Each week Joshua Fruhlinger contributes This is the Modem World, a column dedicated to exploring the culture of consumer technology.
I want to be excited about Google Glass — I really do. I saw Robocop as a kid and dreamed that, one day, I too could walk around with a HUD that would feed me information on call, receive messages and record the world around me.
But now that years have passed and I've witnessed humanity worship the smartphone, make prevalent voice-controlled navigation and perfect self-mounted, POV digital video cameras, I'm not so sure that Google Glass is going to be good for us as a society. There is a dark side to what appears to be a wonderful coming together of complementary technology, and I'm here to poop this party.
At least as it's currently described, Google Glass will allow us to pay attention to the world while still being connected. But I'm gonna ask: Have we become so addicted to our information — social networking, news, email, gaming, entertainment — that we've become dangerous? I honestly don't know, but on my daily drive home in Los Angeles, I see at least three people a day checking text messages when they should be driving.
Meanwhile, we've become rude: people check messages in the middle of conversations, get up from dinner tables to take calls and hold their smartphones on their laps to respond to emails below the tablecloth. We've become jerks.

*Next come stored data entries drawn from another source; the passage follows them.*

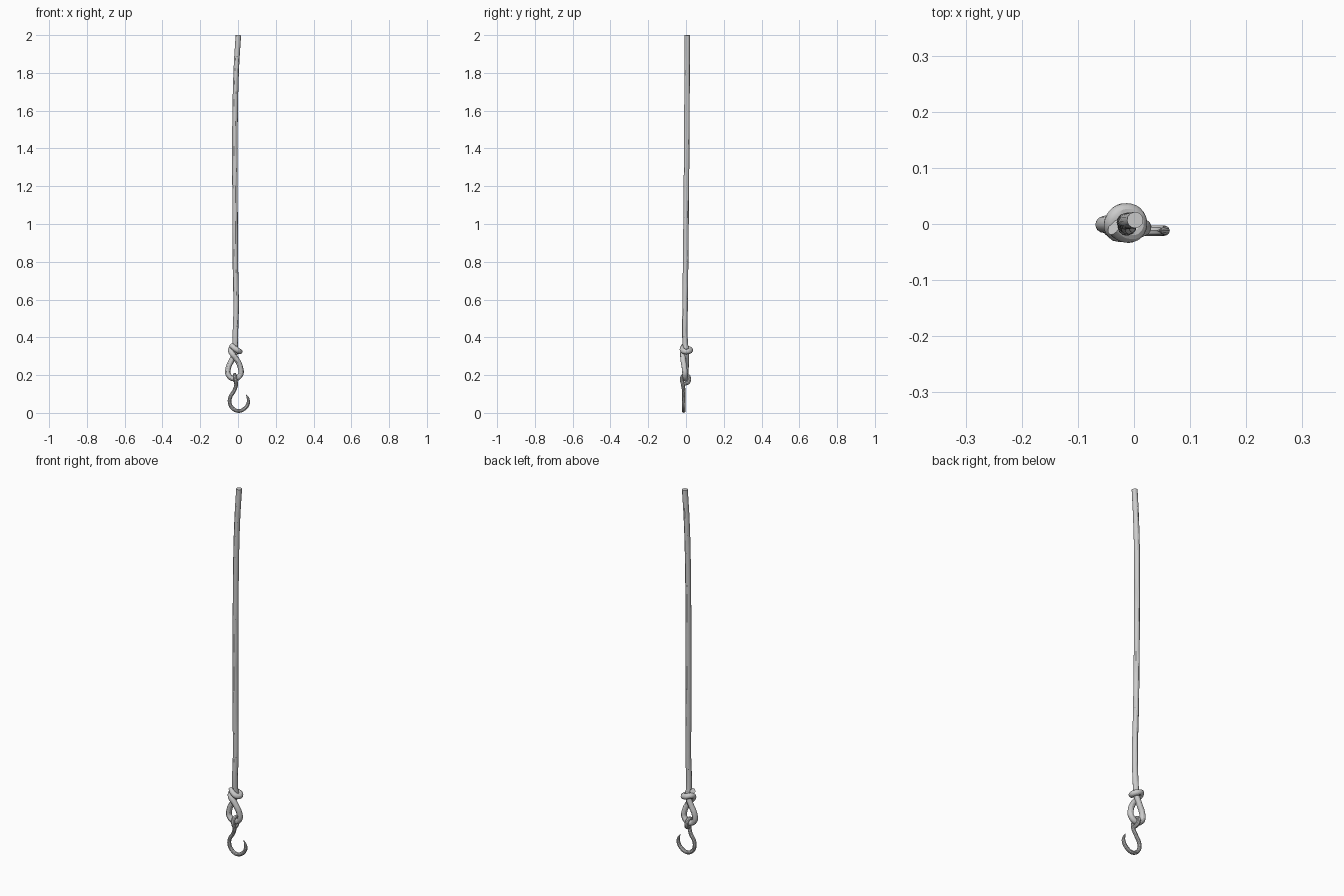
import bpy


def tube(name, pts, radius, sides_res, res=5):
    """Round tube through points (x, y, z[, radius scale]), turned into a mesh."""
    cu = bpy.data.curves.new(name, 'CURVE')
    cu.dimensions = '3D'
    cu.resolution_u = res
    cu.bevel_depth = radius
    cu.bevel_resolution = sides_res
    cu.use_fill_caps = True
    sp = cu.splines.new('BEZIER')
    sp.bezier_points.add(len(pts) - 1)
    for bp, p in zip(sp.bezier_points, pts):
        bp.co = p[:3]
        bp.radius = p[3] if len(p) > 3 else 1.0
        bp.handle_left_type = bp.handle_right_type = 'AUTO'
    ob = bpy.data.objects.new(name, cu)
    bpy.context.collection.objects.link(ob)
    bpy.ops.object.select_all(action='DESELECT')
    ob.select_set(True)
    bpy.context.view_layer.objects.active = ob
    bpy.ops.object.convert(target='MESH')
    bpy.ops.object.shade_smooth_by_angle()
    return ob


# Rope: hanging length, teardrop loop, then the tail wrapped into a knot
hang = [
    (0.002, 0.007, 2.0), (-0.008, 0.006, 1.84), (-0.015, 0.005, 1.6),
    (-0.016, 0.002, 1.2), (-0.014, -0.002, 0.8), (-0.010, -0.005, 0.55),
    (-0.015, -0.004, 0.37),
]
loop = [
    (-0.014, 0.002, 0.325), (-0.030, 0.002, 0.285), (-0.052, 0.000, 0.235),
    (-0.050, -0.002, 0.200), (-0.018, -0.003, 0.181), (0.013, -0.005, 0.202),
    (0.014, -0.008, 0.235), (-0.008, -0.015, 0.285), (-0.036, -0.013, 0.322),
]
knot = [
    (-0.036, 0.010, 0.338), (-0.014, 0.023, 0.332), (0.008, 0.008, 0.325),
    (0.003, -0.014, 0.328), (-0.018, -0.018, 0.342), (-0.036, -0.006, 0.358),
]
tube("rope", hang + loop + knot, 0.0145, 4)

# Hook: eye around the loop bottom, shank, round bend and tapered tip
hook = [
    (-0.010, -0.010, 0.152), (-0.013, 0.014, 0.164), (-0.016, 0.014, 0.192),
    (-0.017, -0.005, 0.202), (-0.015, -0.022, 0.186), (-0.010, -0.017, 0.150),
    (-0.020, -0.012, 0.118), (-0.040, -0.012, 0.085), (-0.044, -0.012, 0.055),
    (-0.030, -0.012, 0.026), (0.002, -0.012, 0.010), (0.036, -0.012, 0.024),
    (0.054, -0.012, 0.052, 0.95), (0.053, -0.012, 0.076, 0.7),
    (0.043, -0.012, 0.097, 0.15),
]
tube("hook", hook, 0.0098, 3)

Google Glass proposes that we multi-task — see a new message while still looking our friends in the eye, get map data while still watching the road and capture moments while still enjoying them without a camera between us and the action.
Some of these things are great. Others not so much.
Do we really want to walk around with HUDs in our eyes? Have we accepted our distractedness to the point that we think it's OK to check email in the corner of our vision while we pretend to pay attention? Maybe we're evolving, ultimately capable of doing both. But not yet. In the proposed world of Google Glass, for all we know, our friends could be reading the news the entire time we thought they were hearing our whines for support.
Glass' UI is a mix of finger gestures on the frame along with voice commands. Let's consider this for a moment. Imagine a room full of Glass Explorers reciting commands, rubbing their rims and trying to interact all while attempting to get information off the network.
Imagine you're having a deep conversation with a friend, only to realize that he has been recording you the whole time. Will we be comfortable with this? This isn't a privacy issue, really — we're over that — it's a matter of trust.
And let's be honest: What does Glass do that my smartphone doesn't do already?
And let's be honest again: Were I offered a test of the device tomorrow, I'd jump at the chance. I'd wear it all the time. I'd annoy my friends. I'd record everything. I'd love it and pet it. But I can't help wondering if we're ready.
I finish with some predictions for our Glass future:
A fantastic new genre of first-person video. People will capture everything and we'll see it all. Some will be amazing, most of it will be unbearable and even hard to watch, if not completely boring. Either way, we'll spend a lot more time living one another's memories, bad and good.
Theft. These things are expensive, and you can bet we'll hear about more than one poor soul being mugged by opportunists looking for the telltale Glass glow adorning Explorers' eyes.
A new breed of hugely personal social networking, "Sent from my Glass," like Twitter and Vine wrapped into a frenzy.
GlassCons. Picture it: an entire hotel ballroom filled with Glass enthusiasts sitting next to one another yet choosing to communicate via their HUDs. Run. Run away.
Early car accidents and people walking into poles. We may think that having the HUD available in the corner of our eyes all the time, as opposed to the distracting smartphone — or even GPS — screen, is better. But we'll see a rash of accidents caused by people paying attention to their Glass, making adjustments or trying to execute a command while they should be paying attention to other cars, pedestrians, poles and children. Legislation will follow and interfaces will be improved, dropping voice command in lieu of biofeedback technology invented in North Korea that they give to us as a peace offering.
Joshua Fruhlinger is the former Editorial Director for Engadget and current contributor to both Engadget and the Wall Street Journal. You can find him on Twitter at @fruhlinger.